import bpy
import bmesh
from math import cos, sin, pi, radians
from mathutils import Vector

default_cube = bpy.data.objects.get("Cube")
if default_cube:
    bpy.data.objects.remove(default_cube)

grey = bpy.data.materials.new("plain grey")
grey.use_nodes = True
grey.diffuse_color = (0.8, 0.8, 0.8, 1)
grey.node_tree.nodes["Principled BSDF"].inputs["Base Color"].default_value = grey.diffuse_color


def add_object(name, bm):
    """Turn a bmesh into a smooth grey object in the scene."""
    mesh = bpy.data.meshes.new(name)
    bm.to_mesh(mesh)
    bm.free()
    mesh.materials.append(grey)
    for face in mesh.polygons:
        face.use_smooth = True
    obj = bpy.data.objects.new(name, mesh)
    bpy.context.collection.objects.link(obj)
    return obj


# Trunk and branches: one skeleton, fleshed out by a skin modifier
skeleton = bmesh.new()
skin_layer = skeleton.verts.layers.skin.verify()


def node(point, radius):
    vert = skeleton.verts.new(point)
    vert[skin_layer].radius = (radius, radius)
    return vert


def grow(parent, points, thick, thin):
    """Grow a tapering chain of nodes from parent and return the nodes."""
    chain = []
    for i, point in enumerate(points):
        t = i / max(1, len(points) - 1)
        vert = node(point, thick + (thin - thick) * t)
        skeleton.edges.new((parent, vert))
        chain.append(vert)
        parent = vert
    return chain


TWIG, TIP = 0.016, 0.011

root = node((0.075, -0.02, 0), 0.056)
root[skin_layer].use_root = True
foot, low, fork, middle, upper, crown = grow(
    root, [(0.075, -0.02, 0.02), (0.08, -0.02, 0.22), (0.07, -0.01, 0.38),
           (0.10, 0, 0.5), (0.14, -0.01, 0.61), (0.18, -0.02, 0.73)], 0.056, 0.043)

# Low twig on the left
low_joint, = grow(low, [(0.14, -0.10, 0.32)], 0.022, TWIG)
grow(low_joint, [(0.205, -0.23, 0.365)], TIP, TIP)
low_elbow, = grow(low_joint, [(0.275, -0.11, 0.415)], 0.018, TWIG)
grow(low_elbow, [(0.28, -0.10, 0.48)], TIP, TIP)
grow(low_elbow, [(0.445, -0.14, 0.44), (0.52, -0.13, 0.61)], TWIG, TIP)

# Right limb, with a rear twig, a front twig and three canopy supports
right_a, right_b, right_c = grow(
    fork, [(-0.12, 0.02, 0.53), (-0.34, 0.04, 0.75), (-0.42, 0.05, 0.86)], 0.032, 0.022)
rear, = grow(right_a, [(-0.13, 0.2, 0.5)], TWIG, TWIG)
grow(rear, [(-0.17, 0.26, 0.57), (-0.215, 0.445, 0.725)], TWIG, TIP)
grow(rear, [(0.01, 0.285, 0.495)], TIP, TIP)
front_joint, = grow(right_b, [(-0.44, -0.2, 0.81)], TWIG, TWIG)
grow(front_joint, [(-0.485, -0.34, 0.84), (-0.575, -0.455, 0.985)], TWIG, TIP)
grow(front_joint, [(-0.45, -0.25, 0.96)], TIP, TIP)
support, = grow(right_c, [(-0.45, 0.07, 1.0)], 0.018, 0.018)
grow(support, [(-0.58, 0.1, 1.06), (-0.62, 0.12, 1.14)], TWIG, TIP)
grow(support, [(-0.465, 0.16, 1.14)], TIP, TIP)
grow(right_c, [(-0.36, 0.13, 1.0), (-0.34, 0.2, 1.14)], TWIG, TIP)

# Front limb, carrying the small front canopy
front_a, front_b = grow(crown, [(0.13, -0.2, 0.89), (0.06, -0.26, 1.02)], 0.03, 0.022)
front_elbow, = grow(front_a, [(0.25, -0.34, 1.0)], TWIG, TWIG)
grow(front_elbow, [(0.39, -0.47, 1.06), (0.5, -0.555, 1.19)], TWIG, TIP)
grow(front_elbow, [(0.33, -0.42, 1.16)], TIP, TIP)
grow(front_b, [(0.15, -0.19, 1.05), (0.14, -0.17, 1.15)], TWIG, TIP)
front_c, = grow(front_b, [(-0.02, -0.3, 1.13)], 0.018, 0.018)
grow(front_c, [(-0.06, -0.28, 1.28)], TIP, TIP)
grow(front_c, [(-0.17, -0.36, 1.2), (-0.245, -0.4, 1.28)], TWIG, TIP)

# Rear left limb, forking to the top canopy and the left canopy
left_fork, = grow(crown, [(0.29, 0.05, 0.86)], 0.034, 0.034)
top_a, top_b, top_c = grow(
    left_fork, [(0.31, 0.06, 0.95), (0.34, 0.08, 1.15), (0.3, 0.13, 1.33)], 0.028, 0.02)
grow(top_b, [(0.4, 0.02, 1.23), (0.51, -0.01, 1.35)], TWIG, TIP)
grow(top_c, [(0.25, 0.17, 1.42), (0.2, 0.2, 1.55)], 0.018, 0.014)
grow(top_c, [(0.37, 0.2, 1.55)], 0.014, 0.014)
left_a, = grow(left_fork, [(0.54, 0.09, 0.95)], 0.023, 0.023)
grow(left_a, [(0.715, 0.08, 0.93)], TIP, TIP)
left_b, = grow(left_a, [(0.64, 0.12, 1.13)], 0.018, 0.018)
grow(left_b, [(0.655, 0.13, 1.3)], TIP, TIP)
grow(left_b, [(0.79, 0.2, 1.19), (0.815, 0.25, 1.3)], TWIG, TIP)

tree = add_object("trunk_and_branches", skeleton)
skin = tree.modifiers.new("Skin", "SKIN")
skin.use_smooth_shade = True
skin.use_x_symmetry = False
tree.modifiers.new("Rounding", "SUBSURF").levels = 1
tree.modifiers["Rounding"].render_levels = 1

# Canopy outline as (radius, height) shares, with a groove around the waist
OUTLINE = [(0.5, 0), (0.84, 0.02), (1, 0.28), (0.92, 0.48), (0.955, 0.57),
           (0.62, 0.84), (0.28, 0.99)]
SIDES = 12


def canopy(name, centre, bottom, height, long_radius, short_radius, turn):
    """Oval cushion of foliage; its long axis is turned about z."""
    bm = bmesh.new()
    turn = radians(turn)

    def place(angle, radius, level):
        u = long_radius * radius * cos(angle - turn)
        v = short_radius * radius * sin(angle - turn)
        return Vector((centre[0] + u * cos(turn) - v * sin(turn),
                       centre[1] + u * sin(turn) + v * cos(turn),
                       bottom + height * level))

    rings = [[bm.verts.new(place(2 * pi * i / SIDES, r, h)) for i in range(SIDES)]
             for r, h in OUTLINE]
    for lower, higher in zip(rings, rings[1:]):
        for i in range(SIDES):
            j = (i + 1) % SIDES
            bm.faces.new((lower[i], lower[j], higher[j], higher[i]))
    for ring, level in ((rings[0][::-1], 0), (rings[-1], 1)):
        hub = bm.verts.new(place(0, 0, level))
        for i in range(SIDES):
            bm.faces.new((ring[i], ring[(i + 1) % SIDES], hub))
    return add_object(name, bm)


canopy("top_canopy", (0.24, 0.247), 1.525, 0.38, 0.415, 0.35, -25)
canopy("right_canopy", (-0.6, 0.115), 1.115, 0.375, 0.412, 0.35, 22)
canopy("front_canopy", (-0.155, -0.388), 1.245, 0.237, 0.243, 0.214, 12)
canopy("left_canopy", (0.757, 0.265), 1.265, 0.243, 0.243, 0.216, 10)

= = =

Looking at the entries above, can you reproduce exactly the lines from the one that holds "face.use_smooth = True" through the one that holds "grow(low_joint, [(0.205, -0.23, 0.365)], TIP, TIP)", and only those?

        face.use_smooth = True
    obj = bpy.data.objects.new(name, mesh)
    bpy.context.collection.objects.link(obj)
    return obj


# Trunk and branches: one skeleton, fleshed out by a skin modifier
skeleton = bmesh.new()
skin_layer = skeleton.verts.layers.skin.verify()


def node(point, radius):
    vert = skeleton.verts.new(point)
    vert[skin_layer].radius = (radius, radius)
    return vert


def grow(parent, points, thick, thin):
    """Grow a tapering chain of nodes from parent and return the nodes."""
    chain = []
    for i, point in enumerate(points):
        t = i / max(1, len(points) - 1)
        vert = node(point, thick + (thin - thick) * t)
        skeleton.edges.new((parent, vert))
        chain.append(vert)
        parent = vert
    return chain


TWIG, TIP = 0.016, 0.011

root = node((0.075, -0.02, 0), 0.056)
root[skin_layer].use_root = True
foot, low, fork, middle, upper, crown = grow(
    root, [(0.075, -0.02, 0.02), (0.08, -0.02, 0.22), (0.07, -0.01, 0.38),
           (0.10, 0, 0.5), (0.14, -0.01, 0.61), (0.18, -0.02, 0.73)], 0.056, 0.043)

# Low twig on the left
low_joint, = grow(low, [(0.14, -0.10, 0.32)], 0.022, TWIG)
grow(low_joint, [(0.205, -0.23, 0.365)], TIP, TIP)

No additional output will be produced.